- [WORK ORDER] Copy each line of the records that holds the string "near".

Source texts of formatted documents
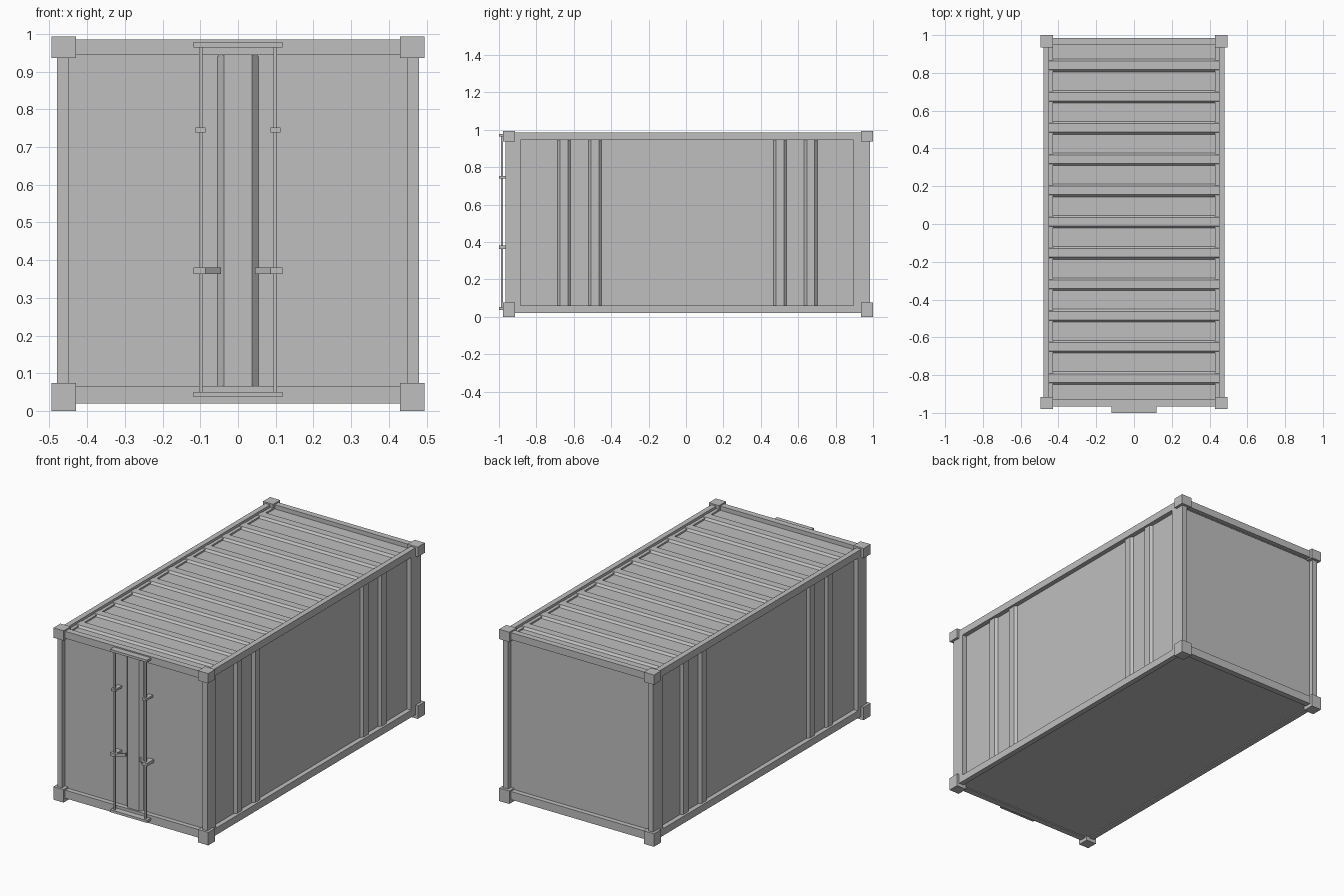
import bpy, bmesh

cube = bpy.data.objects.get("Cube")
if cube:
    bpy.data.objects.remove(cube, do_unlink=True)

# One painted-steel colour for everything
steel = bpy.data.materials.new("grey_steel")
steel.use_nodes = True
GREY = (0.52, 0.52, 0.52, 1)
steel.diffuse_color = GREY
steel.node_tree.nodes["Principled BSDF"].inputs["Base Color"].default_value = GREY


def prism(name, profile, w0, w1, place):
    """Extrude a closed (u, h) profile from w0 to w1; place maps (u, h, w) to xyz."""
    bm = bmesh.new()
    near = [bm.verts.new(place(u, h, w0)) for u, h in profile]
    far = [bm.verts.new(place(u, h, w1)) for u, h in profile]
    bm.faces.new(near)
    bm.faces.new(far[::-1])
    for i in range(len(near)):
        j = (i + 1) % len(near)
        bm.faces.new((near[i], far[i], far[j], near[j]))
    bmesh.ops.recalc_face_normals(bm, faces=bm.faces)
    mesh = bpy.data.meshes.new(name)
    bm.to_mesh(mesh)
    bm.free()
    mesh.materials.append(steel)
    obj = bpy.data.objects.new(name, mesh)
    bpy.context.collection.objects.link(obj)
    return obj


def box(name, x, y, z):
    rect = [(x[0], y[0]), (x[1], y[0]), (x[1], y[1]), (x[0], y[1])]
    return prism(name, rect, z[0], z[1], lambda u, h, w: (u, h, w))


def sides(s, a, b):
    return sorted((s * a, s * b))


def ridged(start, end, back, base, rise, ridges, slope):
    """Sheet profile with raised ridges, each given by its two feet."""
    pts = [(start, back), (start, base)]
    for a, b in ridges:
        pts += [(a, base), (a + slope, base + rise), (b - slope, base + rise), (b, base)]
    return pts + [(end, base), (end, back)]


FRONT, REAR = -0.965, 0.985      # outer faces of the frame
BOTTOM, TOP = 0.02, 0.985
HALF = 0.48

# Corner castings
for s, side in ((1, "left"), (-1, "right")):
    for end, y in (("front", (-0.979, -0.915)), ("rear", (0.935, 1.0))):
        box(f"{side}_{end}_lower_casting", sides(s, 0.43, 0.495), y, (0, 0.075))
        box(f"{side}_{end}_upper_casting", sides(s, 0.43, 0.495), y, (0.936, 0.993))

# Frame: corner posts and long rails
for s, side in ((1, "left"), (-1, "right")):
    x = sides(s, 0.449, HALF)
    box(f"{side}_front_post", x, (FRONT, -0.886), (0.05, 0.95))
    box(f"{side}_rear_post", x, (0.896, REAR), (0.05, 0.95))
    box(f"{side}_lower_rail", x, (-0.93, 0.95), (BOTTOM, 0.061))
    box(f"{side}_upper_rail", x, (-0.93, 0.95), (0.944, TOP))

# Frame: end rails
for end, y in (("front", (FRONT, -0.929)), ("rear", (0.95, REAR))):
    box(f"{end}_lower_rail", (-0.45, 0.45), y, (BOTTOM, 0.067))
    box(f"{end}_upper_rail", (-0.45, 0.45), y, (0.944, TOP))

# Side walls, with two pressed ridges near each end
wall_ridges = [(c - 0.035, c + 0.035) for c in (-0.652, -0.487, 0.502, 0.667)]
wall = ridged(-0.92, 0.94, 0.43, 0.453, 0.014, wall_ridges, 0.014)
for s, side in ((1, "left"), (-1, "right")):
    prism(f"{side}_wall", wall, 0.03, 0.97, lambda u, h, w: (s * h, u, w))

# Roof with evenly spaced cross ridges
roof_ridges = [(-0.849 + 0.1655 * i, -0.782 + 0.1655 * i) for i in range(11)]
roof = ridged(-0.94, 0.96, 0.94, 0.961, 0.012, roof_ridges, 0.011)
prism("roof", roof, -0.452, 0.452, lambda u, h, w: (w, u, h))

# Floor and rear wall
box("floor", (-0.455, 0.455), (-0.94, 0.96), (0.026, 0.05))
box("rear_wall", (-0.452, 0.452), (0.93, 0.957), (0.03, 0.96))

# Doors, with the raised strip where they meet
doors = ridged(-0.452, 0.452, 0.915, 0.938, 0.017, [(-0.054, 0.054)], 0.017)
prism("doors", doors, 0.03, 0.96, lambda u, h, w: (u, -h, w))

# Lock plates across both rods
box("lower_lock_plate", (-0.118, 0.118), (-1, FRONT), (0.037, 0.051))
box("upper_lock_plate", (-0.118, 0.118), (-1, FRONT), (0.964, 0.978))

# Lock rods, their clips and the slanted handles
for s, side in ((1, "left"), (-1, "right")):
    box(f"{side}_lock_rod", sides(s, 0.094, 0.104), (-0.989, -0.979), (0.045, 0.97))
    box(f"{side}_rod_clip", sides(s, 0.086, 0.113), (-1, -0.936), (0.739, 0.752))
    box(f"{side}_handle_bracket", sides(s, 0.086, 0.118), (-1, -0.936), (0.363, 0.381))
    lever = [(0.088, 1.0), (0.045, 0.963), (0.045, 0.953), (0.088, 0.988)]
    prism(f"{side}_handle", lever, 0.363, 0.381, lambda u, h, w: (s * u, -h, w))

- [RESPONSE TO THIS TASK]
    near = [bm.verts.new(place(u, h, w0)) for u, h in profile]
    bm.faces.new(near)
    for i in range(len(near)):
        j = (i + 1) % len(near)
        bm.faces.new((near[i], far[i], far[j], near[j]))
# Side walls, with two pressed ridges near each end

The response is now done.